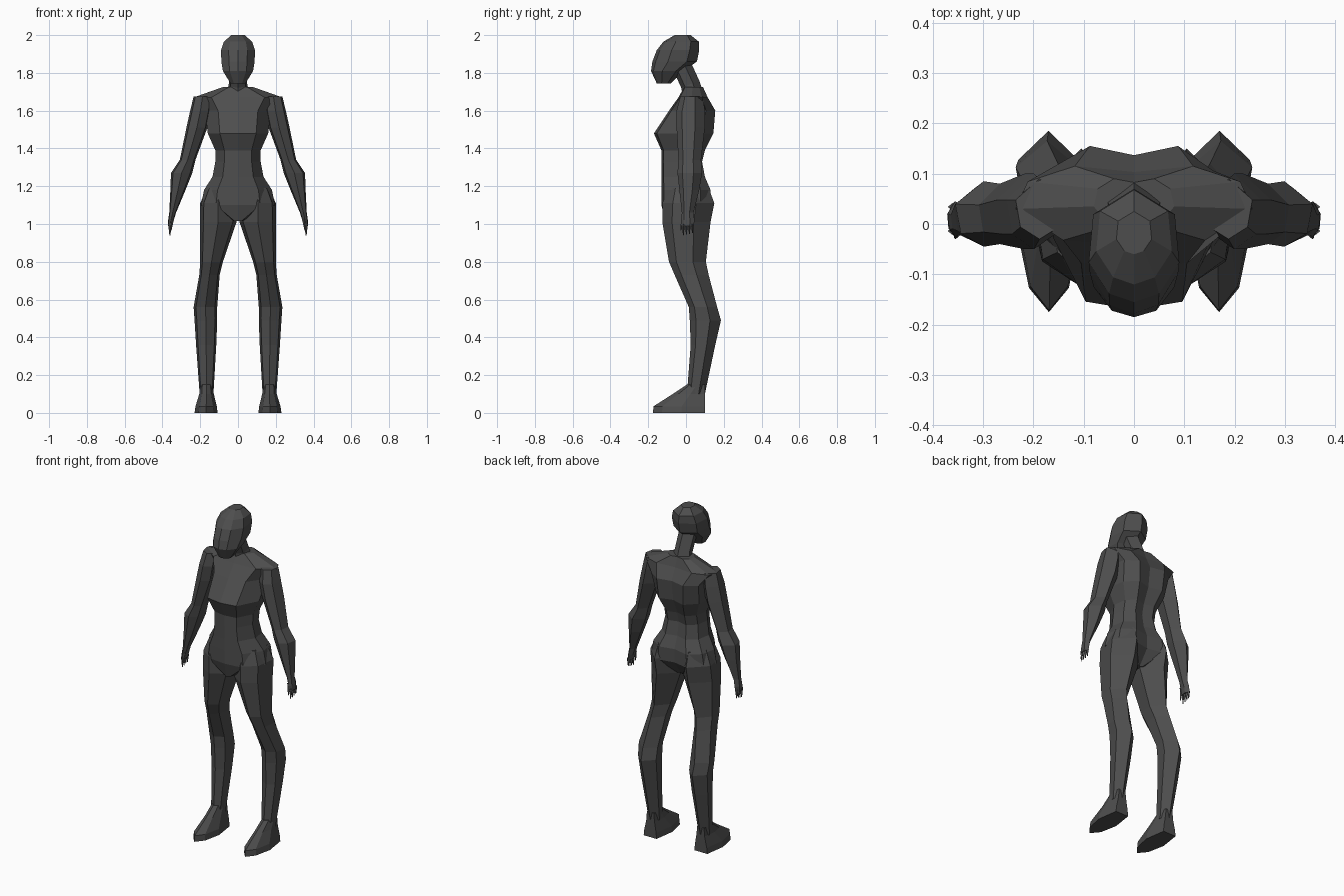
import bpy
import bmesh

cube = bpy.data.objects.get("Cube")
if cube:
    bpy.data.objects.remove(cube, do_unlink=True)

charcoal = bpy.data.materials.new("charcoal_grey")
charcoal.use_nodes = True
colour = (0.075, 0.075, 0.075, 1)
charcoal.diffuse_color = colour
charcoal.node_tree.nodes["Principled BSDF"].inputs["Base Color"].default_value = colour


def mirrored(half):
    """Complete a half outline, running from front centre to back centre."""
    return half + [(-x, y) for x, y in reversed(half) if x]


# Cross-section outlines in the range -1 to 1
TORSO = mirrored([(0, -1), (.6, -.9), (1, -.1), (.9, .6), (.5, 1), (0, .85)])
LIMB = mirrored([(0, -1), (.8, -.6), (1, .3), (0, 1)])
HEAD = mirrored([(0, -1), (.55, -.85), (1, -.3), (.9, .55), (0, 1)])
FOOT = mirrored([(0, -1), (.65, -.65), (1, .1), (.7, 1)])
DIAMOND = mirrored([(0, -1), (1, 0), (0, 1)])


def loft(name, outline, rings, side=1, tilt=0):
    """Skin a stack of rings, each given as z, x min, x max, y min, y max."""
    bm = bmesh.new()
    loops = []
    for z, left, right, front, back in rings:
        cx, cy = (left + right) / 2, (front + back) / 2
        rx, ry = (right - left) / 2, (back - front) / 2
        loops.append([
            bm.verts.new((side * (cx + u * rx), cy + v * ry, z + tilt * v * ry))
            for u, v in outline
        ])
    count = len(outline)
    for lower, upper in zip(loops, loops[1:]):
        for i in range(count):
            j = (i + 1) % count
            bm.faces.new((lower[i], lower[j], upper[j], upper[i]))
    bm.faces.new(loops[0])
    bm.faces.new(loops[-1])
    bmesh.ops.recalc_face_normals(bm, faces=bm.faces)
    mesh = bpy.data.meshes.new(name)
    bm.to_mesh(mesh)
    bm.free()
    mesh.materials.append(charcoal)
    part = bpy.data.objects.new(name, mesh)
    bpy.context.collection.objects.link(part)
    return part


def centred(name, outline, rings, tilt=0):
    """Loft symmetric rings given as z, half width, y min, y max."""
    full = [(z, -w, w, front, back) for z, w, front, back in rings]
    return loft(name, outline, full, tilt=tilt)


def pair(name, outline, rings):
    for label, side in (("left", 1), ("right", -1)):
        loft(label + "_" + name, outline, rings, side)


# Pelvis, waist, chest and shoulders
centred("torso", TORSO, [
    (1.015, .03, -.11, .06),
    (1.1, .195, -.13, .13),
    (1.18, .18, -.13, .13),
    (1.25, .135, -.13, .1),
    (1.33, .12, -.13, .085),
    (1.39, .12, -.13, .1),
    (1.48, .16, -.17, .145),
    (1.6, .175, -.09, .155),
    (1.67, .235, -.04, .115),
    (1.725, .08, -.01, .09),
])

# Neck leaning forward into the head
centred("neck", LIMB, [
    (1.68, .06, -.015, .09),
    (1.74, .048, -.025, .07),
    (1.85, .05, -.075, .02),
], tilt=.4)

centred("head", HEAD, [
    (1.745, .04, -.155, -.08),
    (1.81, .08, -.185, -.015),
    (1.86, .088, -.178, .058),
    (1.92, .09, -.155, .07),
    (1.965, .075, -.12, .068),
    (2, .035, -.06, .025),
])

# Thigh, knee, calf and ankle
pair("leg", LIMB, [
    (1.19, .035, .165, -.1, .12),
    (1.11, .01, .2, -.125, .15),
    (1.01, .008, .202, -.125, .13),
    (.8, .08, .2, -.09, .105),
    (.73, .097, .205, -.06, .12),
    (.56, .11, .235, .015, .165),
    (.49, .11, .23, .02, .185),
    (.36, .115, .222, .025, .155),
    (.1, .13, .203, .005, .1),
])

pair("foot", FOOT, [
    (0, .108, .23, -.175, .1),
    (.035, .112, .225, -.172, .1),
    (.1, .128, .205, -.07, .1),
    (.15, .135, .2, .005, .1),
])

# Upper arm, elbow, forearm and palm
pair("arm", LIMB, [
    (1.675, .14, .235, -.03, .09),
    (1.6, .145, .253, -.05, .1),
    (1.51, .162, .273, -.05, .1),
    (1.34, .225, .308, -.04, .08),
    (1.27, .242, .355, -.045, .085),
    (1.18, .278, .358, -.035, .07),
    (1.06, .328, .364, -.022, .04),
    (1.02, .34, .37, -.025, .045),
    (.99, .347, .371, -.022, .042),
])

# Four tapering fingers and a thumb
for index in range(4):
    y = -.014 + index * .016
    tip = .94 + .004 * index
    pair("finger_%d" % (index + 1), DIAMOND, [
        (tip, .358, .363, y - .002, y + .002),
        (1, .35, .37, y - .008, y + .008),
    ])
pair("thumb", DIAMOND, [
    (.965, .352, .357, -.03, -.026),
    (1.03, .338, .36, -.026, -.004),
])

● **What is being asked**
Extract from the listing above the lines between the line containing "bm.verts.new((side * (cx" and the line containing "return loft(name, outline, full, tilt=tilt)", keeping both of those lines. Output nothing else.

● **Exercise output**
            bm.verts.new((side * (cx + u * rx), cy + v * ry, z + tilt * v * ry))
            for u, v in outline
        ])
    count = len(outline)
    for lower, upper in zip(loops, loops[1:]):
        for i in range(count):
            j = (i + 1) % count
            bm.faces.new((lower[i], lower[j], upper[j], upper[i]))
    bm.faces.new(loops[0])
    bm.faces.new(loops[-1])
    bmesh.ops.recalc_face_normals(bm, faces=bm.faces)
    mesh = bpy.data.meshes.new(name)
    bm.to_mesh(mesh)
    bm.free()
    mesh.materials.append(charcoal)
    part = bpy.data.objects.new(name, mesh)
    bpy.context.collection.objects.link(part)
    return part


def centred(name, outline, rings, tilt=0):
    """Loft symmetric rings given as z, half width, y min, y max."""
    full = [(z, -w, w, front, back) for z, w, front, back in rings]
    return loft(name, outline, full, tilt=tilt)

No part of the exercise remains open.